Exercise requirements: Below are some records; give them all again exactly, but not the pictures.

Entries shown:

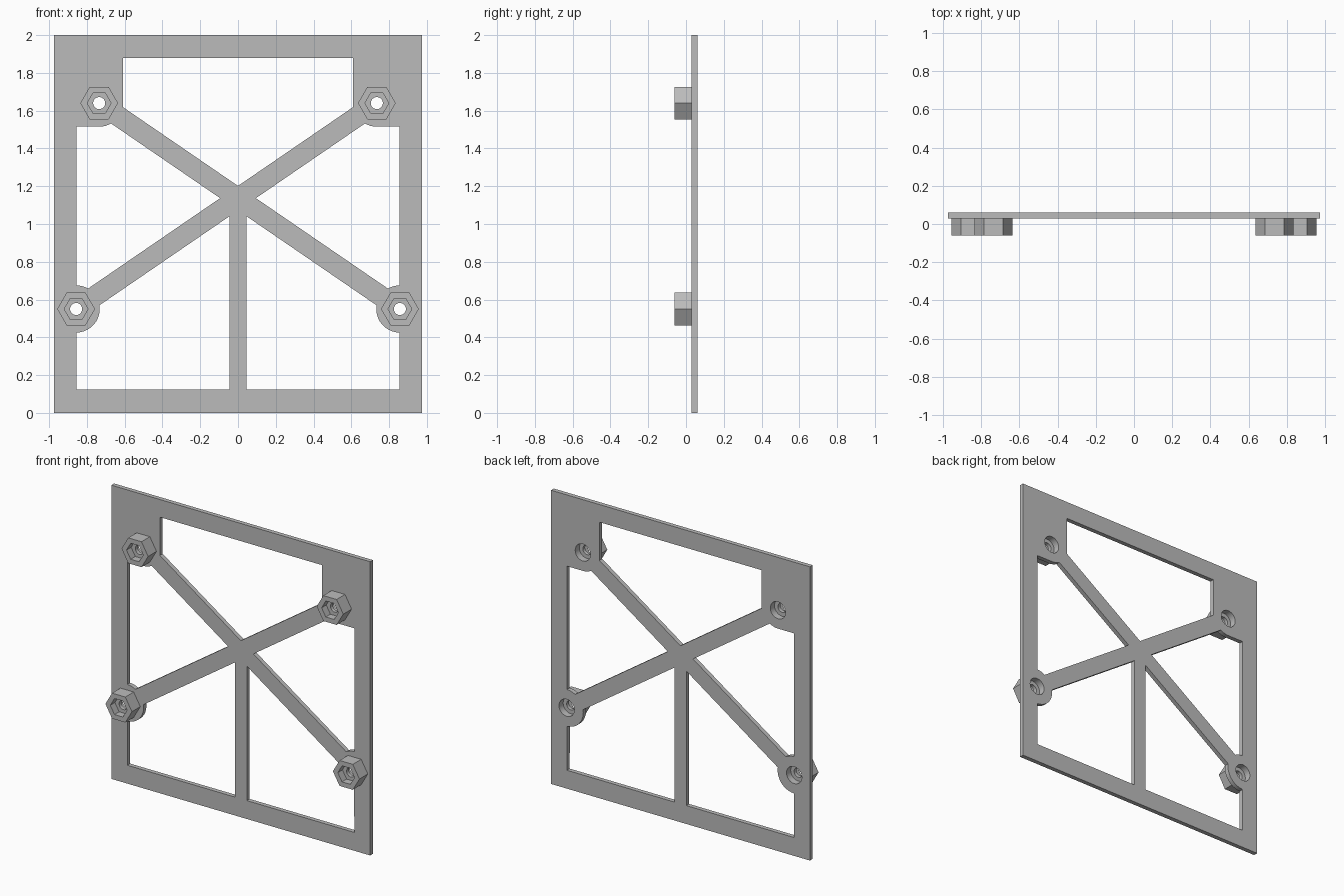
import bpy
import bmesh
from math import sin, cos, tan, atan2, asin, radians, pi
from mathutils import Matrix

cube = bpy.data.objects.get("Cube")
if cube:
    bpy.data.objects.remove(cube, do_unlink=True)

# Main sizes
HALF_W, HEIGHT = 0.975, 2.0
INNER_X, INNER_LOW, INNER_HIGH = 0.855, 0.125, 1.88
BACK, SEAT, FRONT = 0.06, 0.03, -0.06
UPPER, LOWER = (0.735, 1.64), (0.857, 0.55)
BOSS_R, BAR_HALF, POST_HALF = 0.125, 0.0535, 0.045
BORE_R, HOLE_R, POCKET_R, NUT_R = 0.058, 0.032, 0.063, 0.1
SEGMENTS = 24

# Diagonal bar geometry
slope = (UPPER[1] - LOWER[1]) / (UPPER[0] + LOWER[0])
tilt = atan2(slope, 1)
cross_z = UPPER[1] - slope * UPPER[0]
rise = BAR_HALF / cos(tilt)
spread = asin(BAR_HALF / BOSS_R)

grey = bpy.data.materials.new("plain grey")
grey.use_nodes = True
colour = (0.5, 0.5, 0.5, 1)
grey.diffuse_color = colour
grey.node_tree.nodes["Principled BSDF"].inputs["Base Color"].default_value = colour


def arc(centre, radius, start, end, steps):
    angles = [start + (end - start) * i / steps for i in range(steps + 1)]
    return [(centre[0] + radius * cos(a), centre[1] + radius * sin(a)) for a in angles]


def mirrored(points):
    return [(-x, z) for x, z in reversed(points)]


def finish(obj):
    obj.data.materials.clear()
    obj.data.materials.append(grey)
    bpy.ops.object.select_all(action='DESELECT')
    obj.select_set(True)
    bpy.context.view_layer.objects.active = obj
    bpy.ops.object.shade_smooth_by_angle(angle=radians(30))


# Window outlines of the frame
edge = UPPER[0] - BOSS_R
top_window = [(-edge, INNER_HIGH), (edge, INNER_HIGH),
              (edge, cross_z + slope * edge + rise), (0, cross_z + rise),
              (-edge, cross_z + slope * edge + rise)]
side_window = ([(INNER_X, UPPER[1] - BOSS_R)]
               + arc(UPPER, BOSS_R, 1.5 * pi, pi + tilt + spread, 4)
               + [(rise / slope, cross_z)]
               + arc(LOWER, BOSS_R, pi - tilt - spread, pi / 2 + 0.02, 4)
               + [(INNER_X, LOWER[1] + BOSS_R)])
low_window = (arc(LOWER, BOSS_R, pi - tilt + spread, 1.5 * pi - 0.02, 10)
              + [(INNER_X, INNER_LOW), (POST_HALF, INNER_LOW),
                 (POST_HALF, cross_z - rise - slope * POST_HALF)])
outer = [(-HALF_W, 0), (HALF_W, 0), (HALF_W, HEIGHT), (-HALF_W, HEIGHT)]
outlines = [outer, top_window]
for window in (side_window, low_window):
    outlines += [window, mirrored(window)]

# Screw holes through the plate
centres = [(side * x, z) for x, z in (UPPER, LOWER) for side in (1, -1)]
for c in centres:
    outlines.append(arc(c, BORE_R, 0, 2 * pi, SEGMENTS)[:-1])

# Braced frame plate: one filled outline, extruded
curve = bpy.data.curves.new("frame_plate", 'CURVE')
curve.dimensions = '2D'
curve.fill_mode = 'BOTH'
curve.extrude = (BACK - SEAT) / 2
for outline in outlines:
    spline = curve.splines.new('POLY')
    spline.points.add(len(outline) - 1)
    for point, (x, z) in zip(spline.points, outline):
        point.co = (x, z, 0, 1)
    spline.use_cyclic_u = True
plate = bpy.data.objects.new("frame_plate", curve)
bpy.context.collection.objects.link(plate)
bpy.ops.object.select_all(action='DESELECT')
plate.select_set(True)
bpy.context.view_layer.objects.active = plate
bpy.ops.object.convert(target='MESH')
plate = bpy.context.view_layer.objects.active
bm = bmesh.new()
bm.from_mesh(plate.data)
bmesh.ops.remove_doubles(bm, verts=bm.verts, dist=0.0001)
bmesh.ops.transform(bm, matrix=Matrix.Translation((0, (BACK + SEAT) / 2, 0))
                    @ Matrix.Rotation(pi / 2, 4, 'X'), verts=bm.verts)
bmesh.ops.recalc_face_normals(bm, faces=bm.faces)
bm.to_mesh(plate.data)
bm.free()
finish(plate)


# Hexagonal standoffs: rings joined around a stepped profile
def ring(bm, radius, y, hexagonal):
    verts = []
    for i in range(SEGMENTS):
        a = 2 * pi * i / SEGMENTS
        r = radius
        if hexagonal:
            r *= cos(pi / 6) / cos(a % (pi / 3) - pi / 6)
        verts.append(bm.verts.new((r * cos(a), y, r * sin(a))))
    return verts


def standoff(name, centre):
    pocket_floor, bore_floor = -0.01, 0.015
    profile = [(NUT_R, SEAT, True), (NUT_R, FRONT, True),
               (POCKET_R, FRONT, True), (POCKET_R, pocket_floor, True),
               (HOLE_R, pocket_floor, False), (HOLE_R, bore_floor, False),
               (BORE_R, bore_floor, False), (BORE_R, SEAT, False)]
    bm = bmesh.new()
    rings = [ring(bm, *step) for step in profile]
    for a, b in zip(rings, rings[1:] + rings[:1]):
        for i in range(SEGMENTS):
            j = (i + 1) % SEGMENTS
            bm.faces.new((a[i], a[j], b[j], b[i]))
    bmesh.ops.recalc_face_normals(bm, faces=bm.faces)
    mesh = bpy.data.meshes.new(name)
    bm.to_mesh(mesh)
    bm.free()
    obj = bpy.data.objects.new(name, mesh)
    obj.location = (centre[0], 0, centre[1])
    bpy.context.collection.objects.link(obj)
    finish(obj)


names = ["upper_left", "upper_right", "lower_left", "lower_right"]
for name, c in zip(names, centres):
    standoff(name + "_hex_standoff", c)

Solution to the exercise:
import bpy
import bmesh
from math import sin, cos, tan, atan2, asin, radians, pi
from mathutils import Matrix

cube = bpy.data.objects.get("Cube")
if cube:
    bpy.data.objects.remove(cube, do_unlink=True)

# Main sizes
HALF_W, HEIGHT = 0.975, 2.0
INNER_X, INNER_LOW, INNER_HIGH = 0.855, 0.125, 1.88
BACK, SEAT, FRONT = 0.06, 0.03, -0.06
UPPER, LOWER = (0.735, 1.64), (0.857, 0.55)
BOSS_R, BAR_HALF, POST_HALF = 0.125, 0.0535, 0.045
BORE_R, HOLE_R, POCKET_R, NUT_R = 0.058, 0.032, 0.063, 0.1
SEGMENTS = 24

# Diagonal bar geometry
slope = (UPPER[1] - LOWER[1]) / (UPPER[0] + LOWER[0])
tilt = atan2(slope, 1)
cross_z = UPPER[1] - slope * UPPER[0]
rise = BAR_HALF / cos(tilt)
spread = asin(BAR_HALF / BOSS_R)

grey = bpy.data.materials.new("plain grey")
grey.use_nodes = True
colour = (0.5, 0.5, 0.5, 1)
grey.diffuse_color = colour
grey.node_tree.nodes["Principled BSDF"].inputs["Base Color"].default_value = colour


def arc(centre, radius, start, end, steps):
    angles = [start + (end - start) * i / steps for i in range(steps + 1)]
    return [(centre[0] + radius * cos(a), centre[1] + radius * sin(a)) for a in angles]


def mirrored(points):
    return [(-x, z) for x, z in reversed(points)]


def finish(obj):
    obj.data.materials.clear()
    obj.data.materials.append(grey)
    bpy.ops.object.select_all(action='DESELECT')
    obj.select_set(True)
    bpy.context.view_layer.objects.active = obj
    bpy.ops.object.shade_smooth_by_angle(angle=radians(30))


# Window outlines of the frame
edge = UPPER[0] - BOSS_R
top_window = [(-edge, INNER_HIGH), (edge, INNER_HIGH),
              (edge, cross_z + slope * edge + rise), (0, cross_z + rise),
              (-edge, cross_z + slope * edge + rise)]
side_window = ([(INNER_X, UPPER[1] - BOSS_R)]
               + arc(UPPER, BOSS_R, 1.5 * pi, pi + tilt + spread, 4)
               + [(rise / slope, cross_z)]
               + arc(LOWER, BOSS_R, pi - tilt - spread, pi / 2 + 0.02, 4)
               + [(INNER_X, LOWER[1] + BOSS_R)])
low_window = (arc(LOWER, BOSS_R, pi - tilt + spread, 1.5 * pi - 0.02, 10)
              + [(INNER_X, INNER_LOW), (POST_HALF, INNER_LOW),
                 (POST_HALF, cross_z - rise - slope * POST_HALF)])
outer = [(-HALF_W, 0), (HALF_W, 0), (HALF_W, HEIGHT), (-HALF_W, HEIGHT)]
outlines = [outer, top_window]
for window in (side_window, low_window):
    outlines += [window, mirrored(window)]

# Screw holes through the plate
centres = [(side * x, z) for x, z in (UPPER, LOWER) for side in (1, -1)]
for c in centres:
    outlines.append(arc(c, BORE_R, 0, 2 * pi, SEGMENTS)[:-1])

# Braced frame plate: one filled outline, extruded
curve = bpy.data.curves.new("frame_plate", 'CURVE')
curve.dimensions = '2D'
curve.fill_mode = 'BOTH'
curve.extrude = (BACK - SEAT) / 2
for outline in outlines:
    spline = curve.splines.new('POLY')
    spline.points.add(len(outline) - 1)
    for point, (x, z) in zip(spline.points, outline):
        point.co = (x, z, 0, 1)
    spline.use_cyclic_u = True
plate = bpy.data.objects.new("frame_plate", curve)
bpy.context.collection.objects.link(plate)
bpy.ops.object.select_all(action='DESELECT')
plate.select_set(True)
bpy.context.view_layer.objects.active = plate
bpy.ops.object.convert(target='MESH')
plate = bpy.context.view_layer.objects.active
bm = bmesh.new()
bm.from_mesh(plate.data)
bmesh.ops.remove_doubles(bm, verts=bm.verts, dist=0.0001)
bmesh.ops.transform(bm, matrix=Matrix.Translation((0, (BACK + SEAT) / 2, 0))
                    @ Matrix.Rotation(pi / 2, 4, 'X'), verts=bm.verts)
bmesh.ops.recalc_face_normals(bm, faces=bm.faces)
bm.to_mesh(plate.data)
bm.free()
finish(plate)


# Hexagonal standoffs: rings joined around a stepped profile
def ring(bm, radius, y, hexagonal):
    verts = []
    for i in range(SEGMENTS):
        a = 2 * pi * i / SEGMENTS
        r = radius
        if hexagonal:
            r *= cos(pi / 6) / cos(a % (pi / 3) - pi / 6)
        verts.append(bm.verts.new((r * cos(a), y, r * sin(a))))
    return verts


def standoff(name, centre):
    pocket_floor, bore_floor = -0.01, 0.015
    profile = [(NUT_R, SEAT, True), (NUT_R, FRONT, True),
               (POCKET_R, FRONT, True), (POCKET_R, pocket_floor, True),
               (HOLE_R, pocket_floor, False), (HOLE_R, bore_floor, False),
               (BORE_R, bore_floor, False), (BORE_R, SEAT, False)]
    bm = bmesh.new()
    rings = [ring(bm, *step) for step in profile]
    for a, b in zip(rings, rings[1:] + rings[:1]):
        for i in range(SEGMENTS):
            j = (i + 1) % SEGMENTS
            bm.faces.new((a[i], a[j], b[j], b[i]))
    bmesh.ops.recalc_face_normals(bm, faces=bm.faces)
    mesh = bpy.data.meshes.new(name)
    bm.to_mesh(mesh)
    bm.free()
    obj = bpy.data.objects.new(name, mesh)
    obj.location = (centre[0], 0, centre[1])
    bpy.context.collection.objects.link(obj)
    finish(obj)


names = ["upper_left", "upper_right", "lower_left", "lower_right"]
for name, c in zip(names, centres):
    standoff(name + "_hex_standoff", c)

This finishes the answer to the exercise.